By Arnold Lobel – https://www.abebooks.co.uk/servlet/BookDetailsPL?bi=22008731178, Fair use, https://en.wikipedia.org/w/index.php?curid=48398446

At the time of Creation, we are planted as a seed in the divine image of our Creator. Our seed fails to grow immediately. Looking back over the ages, I suspect God would agree with Toad that growing a garden is very hard work.  I think God would also agree with these lyrics of country singer Kathy Mattea:

Sometimes I stop on my way home and watch the children play

And I wonder if they wonder what they’ll be some day

Some will dream a big dream and make it all come true

While others go on dreaming of things they’ll never do.


We’re all just seeds in God’s hands

We start the same but where we land

Is sometimes fertile soil and sometimes sand

We’re all just seeds in God’s hands

We’re all just seeds in God’s hands.[vii]

Receive the Seed that is Planted

But, as with a parable, we must be prepared to receive the seed that is planted.  We must be prepared to receive, and to understand.  Jesus is not just announcing to his audience that God’s kingdom is now present.  He is announcing that the Kingdom is present only if and when it is accepted, entered into, and taken upon oneself.[viii]  Return with me, then, to another scene in the film Tin Men. Salesman Tilly is down on his luck. His sales scams aren’t working. The Baltimore Home Improvement Commission and the IRS are hard on his heels. At the salad bar, he looks down on the luscious tomatoes, the inviting vegetables.  In that moment, he remembers. Tilly acknowledges God’s presence as he prays that God will help him in his time of trouble. The seed of the kingdom has begun to germinate in Tilly.[ix]

The miracle of the seed is that it is so tiny.  It is buried deep in the earth.  It is covered over and never seen as a seed again.  It is nourished by the warmth and moisture that surrounds it.  As we come into flower, we call upon our Creator, the one who has sown us, to bring us home to the Kingdom of God.  Our Father, who art in Heaven, hallowed be thy name; thy kingdom come; thy will be done… on earth… just as it is in heaven.  Just as the mustard seed grows from its tiniest beginnings, the Sower calls us to flower into our divine image.  Come home to me now.  Grow to become the greatest of all shrubs.  Set forth your large branches so that the birds of the air, those whom I have called you to love, the forgotten, the homeless, the refugee, the poor of spirit, can find rest in your shade.

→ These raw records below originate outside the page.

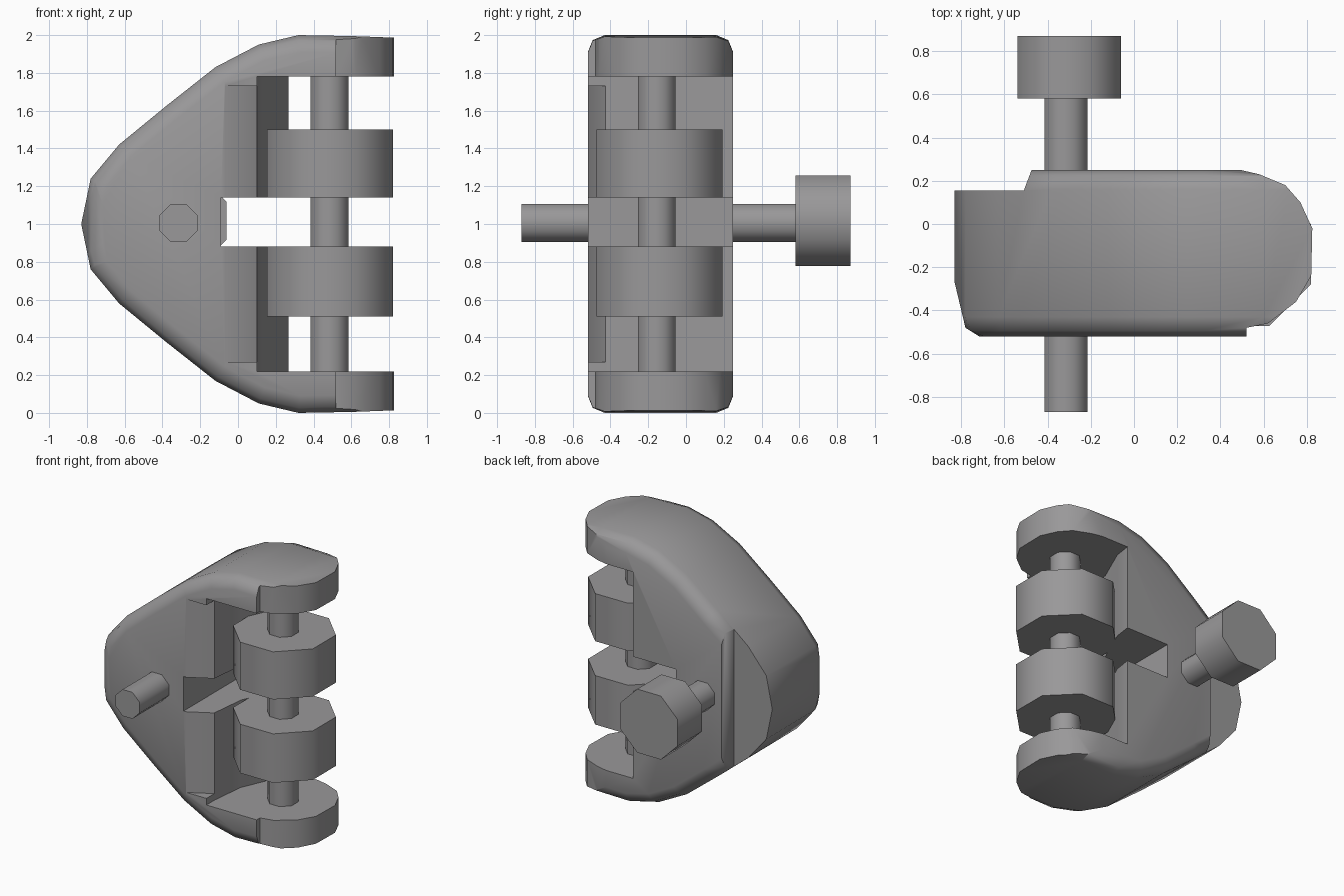
import bpy, bmesh, math
from mathutils import Matrix

if "Cube" in bpy.data.objects:
    bpy.data.objects.remove(bpy.data.objects["Cube"])

grey = bpy.data.materials.new("steel_grey")
grey.diffuse_color = (0.32, 0.315, 0.32, 1)
grey.use_nodes = True
grey.node_tree.nodes["Principled BSDF"].inputs["Base Color"].default_value = grey.diffuse_color


def add_object(name, bm):
    bmesh.ops.recalc_face_normals(bm, faces=bm.faces[:])
    me = bpy.data.meshes.new(name)
    bm.to_mesh(me)
    bm.free()
    ob = bpy.data.objects.new(name, me)
    bpy.context.collection.objects.link(ob)
    me.materials.append(grey)
    return ob


def prism(name, pts, axis, lo, hi):
    """Extrude a 2D outline along y (outline in xz) or z (outline in xy)."""
    put = (lambda p, d: (p[0], d, p[1])) if axis == 'Y' else (lambda p, d: (p[0], p[1], d))
    bm = bmesh.new()
    face = bm.faces.new([bm.verts.new(put(p, lo)) for p in pts])
    new = bmesh.ops.extrude_face_region(bm, geom=[face])['geom']
    move = (0, hi - lo, 0) if axis == 'Y' else (0, 0, hi - lo)
    bmesh.ops.translate(bm, vec=move, verts=[v for v in new if isinstance(v, bmesh.types.BMVert)])
    return add_object(name, bm)


def smooth(ob):
    bpy.ops.object.select_all(action='DESELECT')
    ob.select_set(True)
    bpy.context.view_layer.objects.active = ob
    bpy.ops.object.shade_smooth_by_angle(angle=math.radians(50))


def octagon_rod(name, radius, axis, a, b, lo, hi):
    """Eight-sided rod with flats facing the axes; radius is to the flats."""
    r = radius / math.cos(math.pi / 8)
    pts = [(a + r * math.cos(math.pi * (i + .5) / 4), b + r * math.sin(math.pi * (i + .5) / 4))
           for i in range(8)]
    ob = prism(name, pts, axis, lo, hi)
    smooth(ob)
    return ob


# Housing: rounded triangular side outline, mirrored about z = 1
upper = [(-0.83, 1.0), (-0.78, 1.24), (-0.63, 1.42), (-0.38, 1.625), (-0.12, 1.83),
         (0.11, 1.95), (0.32, 2.0), (0.60, 1.995), (1.0, 1.98)]
lower = [(x, 2 - z) for x, z in reversed(upper[1:])]
body = prism("housing", upper + lower, 'Y', -0.52, 0.25)
bev = body.modifiers.new("rim", 'BEVEL')
bev.width, bev.segments, bev.angle_limit = 0.09, 2, math.radians(60)

# Plan outline trims the arm tips and the stepped rear edge
plan = [(-0.9, -0.25), (-0.83, -0.27), (-0.78, -0.48), (-0.70, -0.53), (0.52, -0.53), (0.52, -0.48),
        (0.62, -0.46), (0.75, -0.36), (0.82, -0.24), (0.825, -0.02), (0.77, 0.10), (0.70, 0.18),
        (0.58, 0.23), (0.45, 0.26), (-0.47, 0.26), (-0.51, 0.155), (-0.9, 0.155)]
trim = prism("plan_trim", plan, 'Z', -0.1, 2.1)
# Roller bay, its chamfered front lip and the middle slot
bay = prism("bay_cut", [(0.10, -0.6), (0.10, -0.42), (0.13, -0.15), (0.25, 0.12), (0.29, 0.4),
                        (1.1, 0.4), (1.1, -0.6)], 'Z', 0.22, 1.78)
lip = prism("lip_cut", [(-0.07, -0.521), (-0.07, -0.6), (0.3, -0.6), (0.3, -0.30), (0.11, -0.42)],
            'Z', 0.27, 1.73)
slot = prism("slot_cut", [(-0.09, 0.88), (1.1, 0.88), (1.1, 1.14), (-0.09, 1.14)], 'Y', -0.7, 0.5)

for cutter, op in ((trim, 'INTERSECT'), (bay, 'DIFFERENCE'), (lip, 'DIFFERENCE'), (slot, 'DIFFERENCE')):
    mod = body.modifiers.new(cutter.name, 'BOOLEAN')
    mod.object, mod.operation, mod.solver = cutter, op, 'EXACT'
    cutter.hide_render = True
deps = bpy.context.evaluated_depsgraph_get()
baked = bpy.data.meshes.new_from_object(body.evaluated_get(deps))
body.modifiers.clear()
body.data = baked
for cutter in (trim, bay, lip, slot):
    bpy.data.objects.remove(cutter)
smooth(body)

# Upright axle with two rollers
octagon_rod("roller_axle", 0.10, 'Z', 0.485, -0.155, 0.12, 1.88)
for name, lo, hi in (("lower_roller", 0.51, 0.88), ("upper_roller", 1.14, 1.50)):
    octagon_rod(name, 0.333, 'Z', 0.487, -0.14, lo, hi)

# Cross pin with its end knob
octagon_rod("cross_pin", 0.10, 'Y', -0.315, 1.005, -0.87, 0.62)
octagon_rod("pin_knob", 0.24, 'Y', -0.30, 1.017, 0.58, 0.87)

 Works Referenced


Works Referenced:

This is a sermon delivered to the congregation of Emmanuel Church, Newport, RI on June 13, 2021.  I am indebted to the following for their insights into the lectionary: Dawn Ottoni Wilhelm, Preaching the Gospel of Mark, Westminster John Knox (2008); Simon J. Kistemaker The Parables, Baker Books (1980); William L. Lane, The Gospel of Mark, Eerdmans (1974); Robert Farrar Capon, Kingdom, Grace, Judgment, Eerdmans (2002); John Dominic Crossan, The Power of Parable, Harper Collins (2012); Arnold Lobel, Frog and Toad Together, Harper Collins (1972), and Dr. Carolyn Sharp, Professor of Homiletics, Yale Divinity School.

Roger C. Bullard, June 13, 2021


[i] Film Tin Men (1987), Barry Levinson, Director, Jackie Gayle as Sam.

[ii] Kistemaker p.31-3

[iii] Sharp, 2/23/2021 lecture, Mark 4

[iv] Lane, p.172

[v] Capon, p.77,80

[vi] Lobel, The Garden

[vii] Kathy Mattea, Seeds, in her album Lonesome Standard Time (1982)

[viii] Crossan, p. 134

[ix] Tin Men, Danny DeVito as Tilly.